And FYI: the title comes from a Sherlock Holmes mystery.
Susan Granger’s review of Steve Solomon’s show and evening at Foxwoods Resort & Casino
Forget about driving to Atlantic City or flying to Las Vegas, Foxwoods delivers it all – right here in Connecticut. Conveniently located off I-95, the Northeast’s largest resort casino offers not only superb accommodations and excellent dining but also top-notch entertainment.
Like Steve Solomon’s “My Mother’s Jewish, My Father’s Italian and I am in Therapy” – in which comedian Solomon regales the audience for 90 minutes with hilarious ethnic stories about his fractured family while he’s ostensibly waiting in his therapist’s office. At the end of WWII, his Jewish GI father brought home an Italian war bride, but the two families never got over the culturally mixed-marriage. This one-man show ran for two years in New York, which is not surprising since he riffs on his Brooklyn roots and life as a physics teacher on Long Island. Now, Solomon’s touring the United States. Clad informally in a blazer, he artfully involves spectators as he jokes about his increasingly deaf parents, his chain-smoking sister and terminally stupid cousin, while doing vocal imitations of each of these characters, as well as sound effects. His receptive audience convulses with laughter.
But before heading to see whoever’s headlining at the Fox Theater, be sure to schedule a sumptuous dinner at Cedars Steak House, where Mark can regale you with his up-close-and-personal Sinatra stories while Shawn supervises the impeccable staff. Entrees include delicious double-cut Colorado lamb chops with fresh herb demi-glace (which we had), an array of seafood, including Maine lobsters, along with steaks and prime rib. Cedars is the perfect place for a family gathering or to celebrate a special occasion.
If you’re staying at the impressive Grand Pequot Tower, your car will be whisked away to free valet parking while you’re greeted by a friendly front desk attendant. The reasonably priced rooms and bathrooms are spacious and scrupulously clean, offering a breath-taking panorama of the surrounding forest. You have free access to a well-equipped gym and pool, and you can choose from an array of luxurious spa treatments. The Foxwoods Rewards Card enables you to earn points while playing your favorite slot machine and table game, including Bingo, Keno, Poker or Race Book. The only downside is the smoke-filled air.
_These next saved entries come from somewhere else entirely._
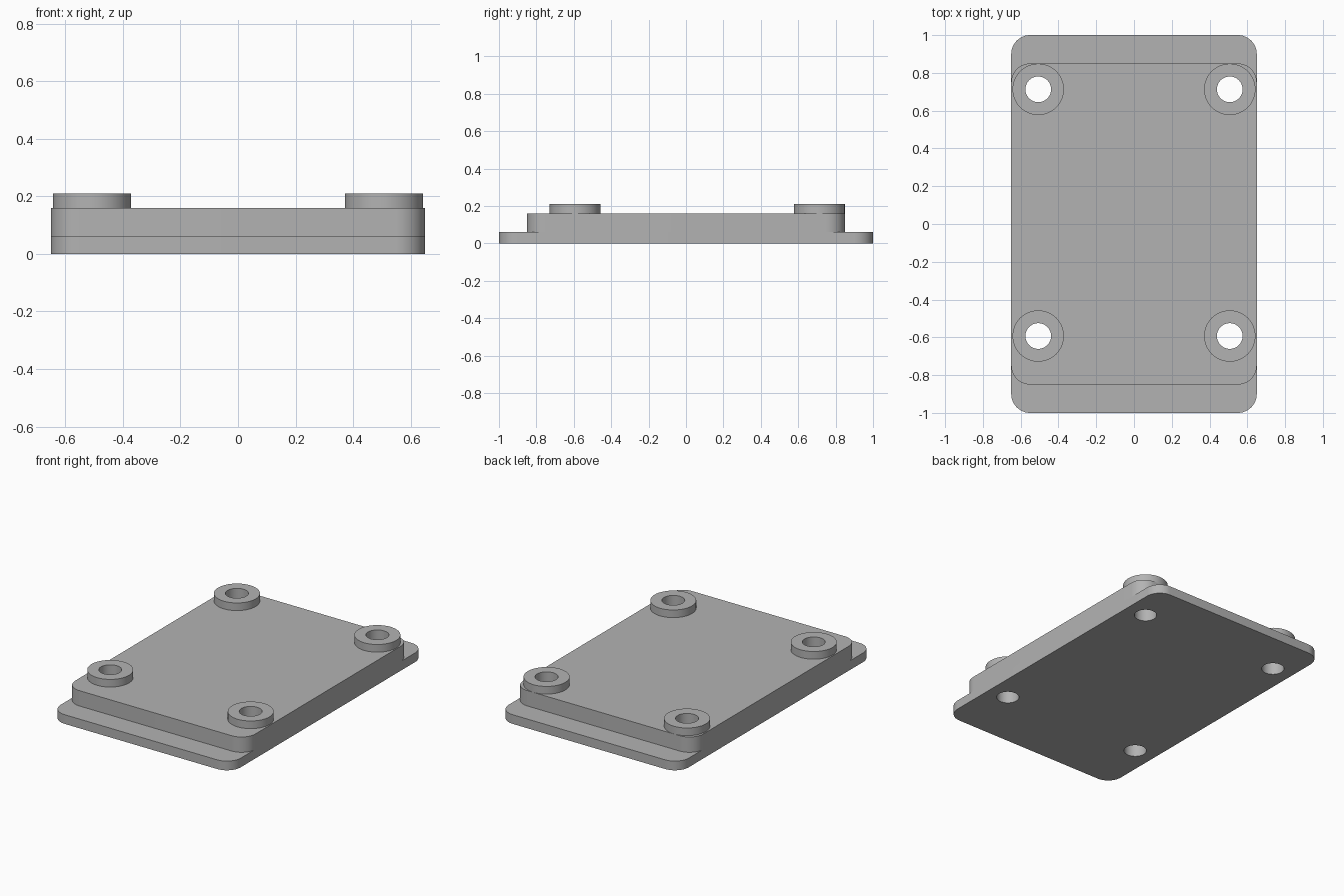
import bpy, bmesh, math

if "Cube" in bpy.data.objects:
    bpy.data.objects.remove(bpy.data.objects["Cube"], do_unlink=True)

grey = bpy.data.materials.new("plain grey")
grey.use_nodes = True
COLOUR = (0.45, 0.45, 0.45, 1)
grey.diffuse_color = COLOUR
grey.node_tree.nodes["Principled BSDF"].inputs["Base Color"].default_value = COLOUR

HALF_WIDTH = 0.65
CORNER = 0.1
HOLE_X, HOLE_Y = 0.507, (-0.593, 0.713)
HOLE_RADIUS, BOSS_RADIUS = 0.068, 0.136
CENTRES = [(sx * HOLE_X, y) for y in HOLE_Y for sx in (-1, 1)]


def rounded_outline(hx, hy, r, steps=12):
    """Counter-clockwise rectangle outline with rounded corners."""
    pts = []
    for i, (sx, sy) in enumerate([(1, 1), (-1, 1), (-1, -1), (1, -1)]):
        for k in range(steps + 1):
            a = math.pi / 2 * (i + k / steps)
            pts.append((sx * (hx - r) + r * math.cos(a), sy * (hy - r) + r * math.sin(a)))
    return pts


def circle(x, y, r, n=48):
    return [(x + r * math.cos(math.tau * k / n), y + r * math.sin(math.tau * k / n)) for k in range(n)]


def prism(name, outlines, z0, z1):
    """Extrude one or more closed outlines from z0 to z1."""
    bm = bmesh.new()
    for pts in outlines:
        face = bm.faces.new([bm.verts.new((x, y, z0)) for x, y in pts])
        ext = bmesh.ops.extrude_face_region(bm, geom=[face], use_keep_orig=True)
        top = [g for g in ext["geom"] if isinstance(g, bmesh.types.BMVert)]
        bmesh.ops.translate(bm, verts=top, vec=(0, 0, z1 - z0))
    bmesh.ops.recalc_face_normals(bm, faces=bm.faces)
    mesh = bpy.data.meshes.new(name)
    bm.to_mesh(mesh)
    bm.free()
    mesh.materials.append(grey)
    obj = bpy.data.objects.new(name, mesh)
    bpy.context.collection.objects.link(obj)
    return obj


# Plates and raised bosses, stacked
parts = [
    prism("base_flange", [rounded_outline(HALF_WIDTH, 1.0, CORNER)], 0, 0.06),
    prism("raised_plate", [rounded_outline(HALF_WIDTH, 0.85, CORNER)], 0.06, 0.16),
    prism("mounting_bosses", [circle(x, y, BOSS_RADIUS) for x, y in CENTRES], 0.16, 0.21),
]

# Screw holes through the whole stack
cutter = prism("hole_cutter", [circle(x, y, HOLE_RADIUS) for x, y in CENTRES], -0.1, 0.4)

for part in parts:
    mod = part.modifiers.new("screw_holes", "BOOLEAN")
    mod.operation = "DIFFERENCE"
    mod.solver = "EXACT"
    mod.object = cutter
    bpy.ops.object.select_all(action="DESELECT")
    part.select_set(True)
    bpy.context.view_layer.objects.active = part
    bpy.ops.object.modifier_apply(modifier=mod.name)
    bpy.ops.object.shade_smooth_by_angle(angle=math.radians(30))

bpy.data.objects.remove(cutter, do_unlink=True)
While we slept comfortably on a non-smoking floor, Foxwoods’ many gaming casinos reek with cigarette smoke, including the so-called smoke-free Rainmaker casino, which is only open on weekends.
Foxwoods is owned and operated by the Mashantucket Pequot Tribal Nation, a native Algonquin people known for their tenacity and spirit of survival in southeastern Connecticut.